[DATA FOR REVIEW Boundary: Start]

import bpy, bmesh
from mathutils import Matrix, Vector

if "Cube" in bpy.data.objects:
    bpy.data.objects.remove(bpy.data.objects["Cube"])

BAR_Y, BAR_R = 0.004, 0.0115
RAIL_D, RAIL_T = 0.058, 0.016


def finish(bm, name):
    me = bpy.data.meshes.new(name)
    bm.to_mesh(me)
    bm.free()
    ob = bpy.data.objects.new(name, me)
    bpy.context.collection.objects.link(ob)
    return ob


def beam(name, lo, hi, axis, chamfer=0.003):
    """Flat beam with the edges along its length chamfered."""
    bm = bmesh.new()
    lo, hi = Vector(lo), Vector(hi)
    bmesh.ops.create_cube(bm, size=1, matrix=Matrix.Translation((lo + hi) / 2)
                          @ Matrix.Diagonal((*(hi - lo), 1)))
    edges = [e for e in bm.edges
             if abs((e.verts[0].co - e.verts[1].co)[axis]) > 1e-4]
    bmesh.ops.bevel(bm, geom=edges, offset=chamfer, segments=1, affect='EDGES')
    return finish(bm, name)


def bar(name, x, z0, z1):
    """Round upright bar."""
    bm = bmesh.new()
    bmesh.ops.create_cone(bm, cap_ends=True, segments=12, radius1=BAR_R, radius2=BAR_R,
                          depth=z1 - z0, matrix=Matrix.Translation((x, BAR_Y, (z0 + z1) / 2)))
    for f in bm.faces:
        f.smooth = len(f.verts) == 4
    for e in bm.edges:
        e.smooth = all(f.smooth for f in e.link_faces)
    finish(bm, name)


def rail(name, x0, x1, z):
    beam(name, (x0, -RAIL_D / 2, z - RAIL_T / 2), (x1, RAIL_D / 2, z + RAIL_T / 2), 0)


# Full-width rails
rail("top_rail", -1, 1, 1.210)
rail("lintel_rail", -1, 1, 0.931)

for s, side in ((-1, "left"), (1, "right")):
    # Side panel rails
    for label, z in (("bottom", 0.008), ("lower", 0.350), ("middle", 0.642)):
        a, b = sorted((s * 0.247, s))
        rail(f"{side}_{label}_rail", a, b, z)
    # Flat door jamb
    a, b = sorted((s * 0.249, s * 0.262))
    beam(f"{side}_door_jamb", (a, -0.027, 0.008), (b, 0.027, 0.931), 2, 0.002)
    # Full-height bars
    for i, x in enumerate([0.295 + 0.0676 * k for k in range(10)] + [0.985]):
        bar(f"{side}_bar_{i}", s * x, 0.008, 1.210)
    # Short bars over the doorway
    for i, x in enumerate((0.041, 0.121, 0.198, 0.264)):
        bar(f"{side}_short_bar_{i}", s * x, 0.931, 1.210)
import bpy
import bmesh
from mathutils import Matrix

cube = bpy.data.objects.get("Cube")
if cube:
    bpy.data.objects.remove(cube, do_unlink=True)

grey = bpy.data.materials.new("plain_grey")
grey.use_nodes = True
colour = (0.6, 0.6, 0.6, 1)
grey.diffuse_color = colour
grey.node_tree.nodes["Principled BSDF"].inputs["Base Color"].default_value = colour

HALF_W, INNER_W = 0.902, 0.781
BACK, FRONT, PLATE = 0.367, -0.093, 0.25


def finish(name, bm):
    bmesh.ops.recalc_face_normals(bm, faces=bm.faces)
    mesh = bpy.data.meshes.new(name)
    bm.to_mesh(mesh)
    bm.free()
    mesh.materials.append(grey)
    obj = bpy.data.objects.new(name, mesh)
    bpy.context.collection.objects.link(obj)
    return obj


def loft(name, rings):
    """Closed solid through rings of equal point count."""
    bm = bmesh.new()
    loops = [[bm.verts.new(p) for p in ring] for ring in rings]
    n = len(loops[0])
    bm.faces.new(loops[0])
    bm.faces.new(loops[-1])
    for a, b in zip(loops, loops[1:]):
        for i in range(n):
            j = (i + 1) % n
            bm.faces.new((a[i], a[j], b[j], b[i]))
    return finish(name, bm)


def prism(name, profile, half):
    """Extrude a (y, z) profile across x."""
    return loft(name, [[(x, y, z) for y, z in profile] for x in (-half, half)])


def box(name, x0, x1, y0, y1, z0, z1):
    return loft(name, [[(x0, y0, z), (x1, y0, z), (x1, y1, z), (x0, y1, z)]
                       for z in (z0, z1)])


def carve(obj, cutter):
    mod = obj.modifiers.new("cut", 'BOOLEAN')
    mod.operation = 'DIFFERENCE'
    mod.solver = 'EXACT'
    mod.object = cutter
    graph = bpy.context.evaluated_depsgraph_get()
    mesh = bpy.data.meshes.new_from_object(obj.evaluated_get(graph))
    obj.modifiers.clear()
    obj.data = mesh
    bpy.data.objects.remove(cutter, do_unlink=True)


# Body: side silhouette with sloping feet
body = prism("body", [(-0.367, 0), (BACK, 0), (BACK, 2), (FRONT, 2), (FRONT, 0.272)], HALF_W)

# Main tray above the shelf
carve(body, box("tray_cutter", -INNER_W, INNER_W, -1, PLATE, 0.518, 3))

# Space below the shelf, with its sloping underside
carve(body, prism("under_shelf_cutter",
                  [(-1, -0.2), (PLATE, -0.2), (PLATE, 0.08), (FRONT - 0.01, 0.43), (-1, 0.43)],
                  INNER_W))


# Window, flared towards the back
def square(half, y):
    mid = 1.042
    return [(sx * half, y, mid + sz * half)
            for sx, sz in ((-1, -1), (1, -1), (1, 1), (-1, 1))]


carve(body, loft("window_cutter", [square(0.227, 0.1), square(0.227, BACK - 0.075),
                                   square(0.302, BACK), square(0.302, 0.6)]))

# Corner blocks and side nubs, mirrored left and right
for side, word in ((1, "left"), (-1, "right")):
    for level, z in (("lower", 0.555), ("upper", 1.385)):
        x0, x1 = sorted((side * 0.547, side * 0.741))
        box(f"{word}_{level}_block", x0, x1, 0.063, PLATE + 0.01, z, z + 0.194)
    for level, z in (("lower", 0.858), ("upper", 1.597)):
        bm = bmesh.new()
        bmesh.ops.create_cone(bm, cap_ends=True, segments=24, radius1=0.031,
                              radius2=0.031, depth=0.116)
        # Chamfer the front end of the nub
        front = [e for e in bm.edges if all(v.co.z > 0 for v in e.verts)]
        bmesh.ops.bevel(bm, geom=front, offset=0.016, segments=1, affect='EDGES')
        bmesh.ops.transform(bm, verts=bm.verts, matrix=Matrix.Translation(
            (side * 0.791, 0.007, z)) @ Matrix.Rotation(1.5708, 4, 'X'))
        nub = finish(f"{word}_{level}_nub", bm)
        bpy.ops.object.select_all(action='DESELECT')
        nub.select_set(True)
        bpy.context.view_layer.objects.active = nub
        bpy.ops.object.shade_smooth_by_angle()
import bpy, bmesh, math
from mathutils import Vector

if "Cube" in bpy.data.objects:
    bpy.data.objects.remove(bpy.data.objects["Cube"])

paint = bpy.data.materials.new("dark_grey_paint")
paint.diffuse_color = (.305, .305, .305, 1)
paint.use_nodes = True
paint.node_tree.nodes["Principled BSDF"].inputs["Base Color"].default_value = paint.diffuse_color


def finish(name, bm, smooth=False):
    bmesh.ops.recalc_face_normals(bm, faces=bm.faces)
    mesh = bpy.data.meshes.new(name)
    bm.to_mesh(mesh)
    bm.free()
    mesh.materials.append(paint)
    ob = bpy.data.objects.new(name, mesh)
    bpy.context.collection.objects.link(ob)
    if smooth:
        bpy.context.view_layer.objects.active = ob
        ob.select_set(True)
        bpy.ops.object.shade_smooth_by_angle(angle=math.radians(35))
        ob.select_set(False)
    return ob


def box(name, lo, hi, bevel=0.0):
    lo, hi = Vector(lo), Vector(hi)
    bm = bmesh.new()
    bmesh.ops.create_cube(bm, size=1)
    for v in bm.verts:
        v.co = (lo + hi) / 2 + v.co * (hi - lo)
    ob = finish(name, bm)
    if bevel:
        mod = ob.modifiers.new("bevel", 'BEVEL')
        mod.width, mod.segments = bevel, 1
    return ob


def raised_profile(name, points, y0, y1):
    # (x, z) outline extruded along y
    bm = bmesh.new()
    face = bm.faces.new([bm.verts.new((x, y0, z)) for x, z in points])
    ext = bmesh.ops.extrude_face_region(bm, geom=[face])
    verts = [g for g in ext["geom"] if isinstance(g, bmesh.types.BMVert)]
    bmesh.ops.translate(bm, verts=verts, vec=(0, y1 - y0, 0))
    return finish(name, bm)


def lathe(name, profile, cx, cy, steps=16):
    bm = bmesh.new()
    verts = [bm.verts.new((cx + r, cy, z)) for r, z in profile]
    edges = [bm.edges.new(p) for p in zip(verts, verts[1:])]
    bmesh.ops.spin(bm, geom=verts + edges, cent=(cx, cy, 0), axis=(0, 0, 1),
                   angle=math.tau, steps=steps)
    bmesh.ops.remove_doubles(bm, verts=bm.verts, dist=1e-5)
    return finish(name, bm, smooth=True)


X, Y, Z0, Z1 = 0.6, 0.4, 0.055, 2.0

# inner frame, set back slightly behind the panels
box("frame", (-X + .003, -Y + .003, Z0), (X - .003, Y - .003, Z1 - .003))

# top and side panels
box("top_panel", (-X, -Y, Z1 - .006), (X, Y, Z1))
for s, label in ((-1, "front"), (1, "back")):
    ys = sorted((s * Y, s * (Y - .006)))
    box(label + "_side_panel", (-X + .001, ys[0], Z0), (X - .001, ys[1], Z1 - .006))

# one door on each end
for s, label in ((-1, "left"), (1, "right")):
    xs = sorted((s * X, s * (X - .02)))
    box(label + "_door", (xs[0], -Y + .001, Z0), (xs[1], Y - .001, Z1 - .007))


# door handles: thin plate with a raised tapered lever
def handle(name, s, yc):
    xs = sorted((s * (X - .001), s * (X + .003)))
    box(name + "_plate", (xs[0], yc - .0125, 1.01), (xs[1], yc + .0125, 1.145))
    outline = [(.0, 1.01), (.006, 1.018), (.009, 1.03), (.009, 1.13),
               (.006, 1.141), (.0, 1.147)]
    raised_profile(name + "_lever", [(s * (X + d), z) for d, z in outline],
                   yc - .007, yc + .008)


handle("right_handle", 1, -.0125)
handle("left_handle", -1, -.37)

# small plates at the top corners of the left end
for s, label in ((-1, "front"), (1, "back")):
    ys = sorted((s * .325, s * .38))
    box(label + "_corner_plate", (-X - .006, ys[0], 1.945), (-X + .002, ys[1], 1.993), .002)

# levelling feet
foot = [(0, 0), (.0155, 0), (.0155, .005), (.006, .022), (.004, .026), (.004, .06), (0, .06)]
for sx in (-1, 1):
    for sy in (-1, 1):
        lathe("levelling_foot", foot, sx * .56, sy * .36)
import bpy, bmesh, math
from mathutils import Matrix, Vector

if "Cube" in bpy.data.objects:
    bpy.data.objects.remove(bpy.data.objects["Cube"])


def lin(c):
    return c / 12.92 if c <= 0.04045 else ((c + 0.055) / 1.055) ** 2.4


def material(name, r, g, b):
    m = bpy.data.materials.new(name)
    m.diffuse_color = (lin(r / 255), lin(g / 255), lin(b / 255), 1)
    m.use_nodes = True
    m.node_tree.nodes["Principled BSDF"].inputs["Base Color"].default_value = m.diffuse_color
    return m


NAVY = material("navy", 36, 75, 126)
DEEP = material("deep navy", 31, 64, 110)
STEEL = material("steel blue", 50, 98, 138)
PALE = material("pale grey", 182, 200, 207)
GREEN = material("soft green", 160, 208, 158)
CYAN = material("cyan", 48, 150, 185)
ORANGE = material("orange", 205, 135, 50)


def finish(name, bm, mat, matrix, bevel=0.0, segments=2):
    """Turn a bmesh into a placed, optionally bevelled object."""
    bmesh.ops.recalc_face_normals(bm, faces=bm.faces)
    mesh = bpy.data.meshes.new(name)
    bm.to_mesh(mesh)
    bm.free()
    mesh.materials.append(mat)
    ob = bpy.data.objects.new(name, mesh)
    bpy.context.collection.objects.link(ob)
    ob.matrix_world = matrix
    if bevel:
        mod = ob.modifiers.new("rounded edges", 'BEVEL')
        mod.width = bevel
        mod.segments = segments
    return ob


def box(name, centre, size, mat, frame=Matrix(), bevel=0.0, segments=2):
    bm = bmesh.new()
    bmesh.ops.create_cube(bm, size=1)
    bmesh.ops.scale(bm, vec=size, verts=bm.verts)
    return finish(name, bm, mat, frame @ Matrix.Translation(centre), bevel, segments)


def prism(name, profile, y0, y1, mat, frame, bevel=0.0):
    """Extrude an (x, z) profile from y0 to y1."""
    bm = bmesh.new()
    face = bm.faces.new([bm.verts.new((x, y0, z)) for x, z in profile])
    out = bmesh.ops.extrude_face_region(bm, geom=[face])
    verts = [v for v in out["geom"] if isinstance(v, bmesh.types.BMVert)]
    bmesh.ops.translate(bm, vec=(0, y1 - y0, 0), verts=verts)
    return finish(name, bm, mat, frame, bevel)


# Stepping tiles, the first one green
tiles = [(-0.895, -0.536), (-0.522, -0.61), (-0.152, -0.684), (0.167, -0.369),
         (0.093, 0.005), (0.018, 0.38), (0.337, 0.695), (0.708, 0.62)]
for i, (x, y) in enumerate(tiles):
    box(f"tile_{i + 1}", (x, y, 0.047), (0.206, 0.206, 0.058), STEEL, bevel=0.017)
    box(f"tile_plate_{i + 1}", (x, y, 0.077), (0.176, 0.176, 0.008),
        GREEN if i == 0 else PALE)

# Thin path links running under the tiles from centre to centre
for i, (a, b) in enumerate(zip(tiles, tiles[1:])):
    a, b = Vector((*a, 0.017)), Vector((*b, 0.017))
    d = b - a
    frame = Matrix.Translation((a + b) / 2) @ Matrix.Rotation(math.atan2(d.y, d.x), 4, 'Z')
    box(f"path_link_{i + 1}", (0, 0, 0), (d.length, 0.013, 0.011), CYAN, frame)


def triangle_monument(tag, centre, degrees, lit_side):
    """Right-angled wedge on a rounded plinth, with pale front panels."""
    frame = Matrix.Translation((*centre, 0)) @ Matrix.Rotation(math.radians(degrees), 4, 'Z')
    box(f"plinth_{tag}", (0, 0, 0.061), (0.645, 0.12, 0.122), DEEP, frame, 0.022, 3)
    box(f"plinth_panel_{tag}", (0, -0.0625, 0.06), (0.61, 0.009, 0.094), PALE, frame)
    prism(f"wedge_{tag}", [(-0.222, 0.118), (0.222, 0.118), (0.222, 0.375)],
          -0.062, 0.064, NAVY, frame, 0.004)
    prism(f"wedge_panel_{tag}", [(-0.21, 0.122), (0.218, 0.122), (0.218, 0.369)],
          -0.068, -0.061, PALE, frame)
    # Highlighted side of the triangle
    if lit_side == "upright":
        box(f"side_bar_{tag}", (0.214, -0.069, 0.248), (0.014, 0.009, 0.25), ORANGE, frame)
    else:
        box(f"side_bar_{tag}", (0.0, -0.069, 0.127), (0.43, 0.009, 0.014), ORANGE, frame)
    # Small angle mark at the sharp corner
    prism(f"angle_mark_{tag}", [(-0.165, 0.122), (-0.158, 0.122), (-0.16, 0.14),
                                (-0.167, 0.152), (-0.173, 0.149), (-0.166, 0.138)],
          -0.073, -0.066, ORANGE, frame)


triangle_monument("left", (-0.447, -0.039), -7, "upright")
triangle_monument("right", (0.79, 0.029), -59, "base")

[DATA FOR REVIEW Boundary: End]

## PROBLEM STATEMENT
Which lines run from the one holding "a, b = sorted((s * 0.247, s))" through the one holding "mesh.materials.append(grey)" in the records above? Repeat them exactly, both included, and nothing more.

## WRITTEN ANSWER
        a, b = sorted((s * 0.247, s))
        rail(f"{side}_{label}_rail", a, b, z)
    # Flat door jamb
    a, b = sorted((s * 0.249, s * 0.262))
    beam(f"{side}_door_jamb", (a, -0.027, 0.008), (b, 0.027, 0.931), 2, 0.002)
    # Full-height bars
    for i, x in enumerate([0.295 + 0.0676 * k for k in range(10)] + [0.985]):
        bar(f"{side}_bar_{i}", s * x, 0.008, 1.210)
    # Short bars over the doorway
    for i, x in enumerate((0.041, 0.121, 0.198, 0.264)):
        bar(f"{side}_short_bar_{i}", s * x, 0.931, 1.210)
import bpy
import bmesh
from mathutils import Matrix

cube = bpy.data.objects.get("Cube")
if cube:
    bpy.data.objects.remove(cube, do_unlink=True)

grey = bpy.data.materials.new("plain_grey")
grey.use_nodes = True
colour = (0.6, 0.6, 0.6, 1)
grey.diffuse_color = colour
grey.node_tree.nodes["Principled BSDF"].inputs["Base Color"].default_value = colour

HALF_W, INNER_W = 0.902, 0.781
BACK, FRONT, PLATE = 0.367, -0.093, 0.25


def finish(name, bm):
    bmesh.ops.recalc_face_normals(bm, faces=bm.faces)
    mesh = bpy.data.meshes.new(name)
    bm.to_mesh(mesh)
    bm.free()
    mesh.materials.append(grey)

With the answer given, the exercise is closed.